WHAT IS NEEDED:
Quote exactly, and only, the lines of the material below from the line with "base = bm.faces.new([bm.verts.new((x, y, z0))" through the line with "# Footprint of".
==*==
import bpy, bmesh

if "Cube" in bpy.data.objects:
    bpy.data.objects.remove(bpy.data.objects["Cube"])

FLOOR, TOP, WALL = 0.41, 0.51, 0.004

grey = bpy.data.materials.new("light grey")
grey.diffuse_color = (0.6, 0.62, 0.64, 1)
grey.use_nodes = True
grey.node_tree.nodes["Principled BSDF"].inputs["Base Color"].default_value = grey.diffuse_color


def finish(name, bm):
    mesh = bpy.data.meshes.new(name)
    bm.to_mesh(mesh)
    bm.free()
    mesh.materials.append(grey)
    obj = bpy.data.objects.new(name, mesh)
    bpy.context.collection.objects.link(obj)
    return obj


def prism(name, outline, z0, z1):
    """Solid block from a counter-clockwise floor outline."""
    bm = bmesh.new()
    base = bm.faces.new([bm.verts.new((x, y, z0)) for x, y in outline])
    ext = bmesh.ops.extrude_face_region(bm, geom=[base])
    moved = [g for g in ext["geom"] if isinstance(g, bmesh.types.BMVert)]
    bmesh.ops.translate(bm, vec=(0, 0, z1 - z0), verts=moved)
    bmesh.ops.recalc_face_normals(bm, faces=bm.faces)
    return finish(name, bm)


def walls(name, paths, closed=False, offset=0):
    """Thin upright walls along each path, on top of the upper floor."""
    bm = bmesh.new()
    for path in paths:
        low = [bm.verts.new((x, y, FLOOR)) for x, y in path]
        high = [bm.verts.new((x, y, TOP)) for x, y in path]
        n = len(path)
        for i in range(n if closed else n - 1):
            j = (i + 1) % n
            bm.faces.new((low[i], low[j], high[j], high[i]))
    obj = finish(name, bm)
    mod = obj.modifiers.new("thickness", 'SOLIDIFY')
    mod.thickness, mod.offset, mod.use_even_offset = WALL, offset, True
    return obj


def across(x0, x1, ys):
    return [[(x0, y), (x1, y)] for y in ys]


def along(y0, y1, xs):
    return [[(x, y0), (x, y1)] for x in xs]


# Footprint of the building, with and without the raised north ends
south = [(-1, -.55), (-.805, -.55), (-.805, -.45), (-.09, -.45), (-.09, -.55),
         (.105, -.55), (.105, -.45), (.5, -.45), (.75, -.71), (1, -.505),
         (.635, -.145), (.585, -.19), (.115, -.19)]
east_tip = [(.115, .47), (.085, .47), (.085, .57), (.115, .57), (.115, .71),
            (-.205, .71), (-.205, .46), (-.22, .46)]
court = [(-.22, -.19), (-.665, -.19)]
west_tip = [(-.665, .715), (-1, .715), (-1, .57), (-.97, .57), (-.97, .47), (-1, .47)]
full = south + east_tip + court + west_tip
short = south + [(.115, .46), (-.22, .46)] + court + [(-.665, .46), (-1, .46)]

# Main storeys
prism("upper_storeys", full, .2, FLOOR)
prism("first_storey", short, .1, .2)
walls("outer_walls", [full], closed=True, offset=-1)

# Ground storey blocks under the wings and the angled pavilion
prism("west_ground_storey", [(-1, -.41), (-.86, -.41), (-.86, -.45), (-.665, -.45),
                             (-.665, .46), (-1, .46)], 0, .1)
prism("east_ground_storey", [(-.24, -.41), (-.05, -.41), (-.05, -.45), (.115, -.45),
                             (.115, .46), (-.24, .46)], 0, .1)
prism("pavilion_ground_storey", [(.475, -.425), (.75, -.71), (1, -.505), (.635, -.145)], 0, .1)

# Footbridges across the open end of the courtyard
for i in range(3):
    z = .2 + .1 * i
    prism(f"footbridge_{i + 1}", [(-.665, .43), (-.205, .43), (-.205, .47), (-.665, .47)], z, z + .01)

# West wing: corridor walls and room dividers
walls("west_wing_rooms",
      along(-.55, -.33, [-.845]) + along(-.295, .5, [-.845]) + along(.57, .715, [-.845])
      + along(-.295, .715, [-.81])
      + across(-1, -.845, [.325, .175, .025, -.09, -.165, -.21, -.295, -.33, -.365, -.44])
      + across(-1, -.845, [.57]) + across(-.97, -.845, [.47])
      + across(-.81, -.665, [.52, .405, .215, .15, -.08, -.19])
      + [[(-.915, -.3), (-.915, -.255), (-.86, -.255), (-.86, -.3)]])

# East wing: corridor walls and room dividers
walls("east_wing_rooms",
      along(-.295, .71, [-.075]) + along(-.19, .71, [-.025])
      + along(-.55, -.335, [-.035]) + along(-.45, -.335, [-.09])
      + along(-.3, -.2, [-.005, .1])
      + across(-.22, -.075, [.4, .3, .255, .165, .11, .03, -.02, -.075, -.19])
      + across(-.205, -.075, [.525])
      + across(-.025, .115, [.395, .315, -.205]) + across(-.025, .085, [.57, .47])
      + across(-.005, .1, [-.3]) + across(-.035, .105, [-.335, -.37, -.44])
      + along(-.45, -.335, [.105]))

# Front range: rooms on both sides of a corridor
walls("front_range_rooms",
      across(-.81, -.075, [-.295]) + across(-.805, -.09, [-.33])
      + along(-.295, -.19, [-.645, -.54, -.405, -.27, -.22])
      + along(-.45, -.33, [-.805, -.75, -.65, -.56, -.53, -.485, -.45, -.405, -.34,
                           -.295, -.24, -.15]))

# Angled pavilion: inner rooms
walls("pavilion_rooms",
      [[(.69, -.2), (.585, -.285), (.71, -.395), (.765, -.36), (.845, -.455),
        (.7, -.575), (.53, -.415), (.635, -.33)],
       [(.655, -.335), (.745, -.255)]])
==*==
WRITTEN ANSWER:
    base = bm.faces.new([bm.verts.new((x, y, z0)) for x, y in outline])
    ext = bmesh.ops.extrude_face_region(bm, geom=[base])
    moved = [g for g in ext["geom"] if isinstance(g, bmesh.types.BMVert)]
    bmesh.ops.translate(bm, vec=(0, 0, z1 - z0), verts=moved)
    bmesh.ops.recalc_face_normals(bm, faces=bm.faces)
    return finish(name, bm)


def walls(name, paths, closed=False, offset=0):
    """Thin upright walls along each path, on top of the upper floor."""
    bm = bmesh.new()
    for path in paths:
        low = [bm.verts.new((x, y, FLOOR)) for x, y in path]
        high = [bm.verts.new((x, y, TOP)) for x, y in path]
        n = len(path)
        for i in range(n if closed else n - 1):
            j = (i + 1) % n
            bm.faces.new((low[i], low[j], high[j], high[i]))
    obj = finish(name, bm)
    mod = obj.modifiers.new("thickness", 'SOLIDIFY')
    mod.thickness, mod.offset, mod.use_even_offset = WALL, offset, True
    return obj


def across(x0, x1, ys):
    return [[(x0, y), (x1, y)] for y in ys]


def along(y0, y1, xs):
    return [[(x, y0), (x, y1)] for x in xs]


# Footprint of the building, with and without the raised north ends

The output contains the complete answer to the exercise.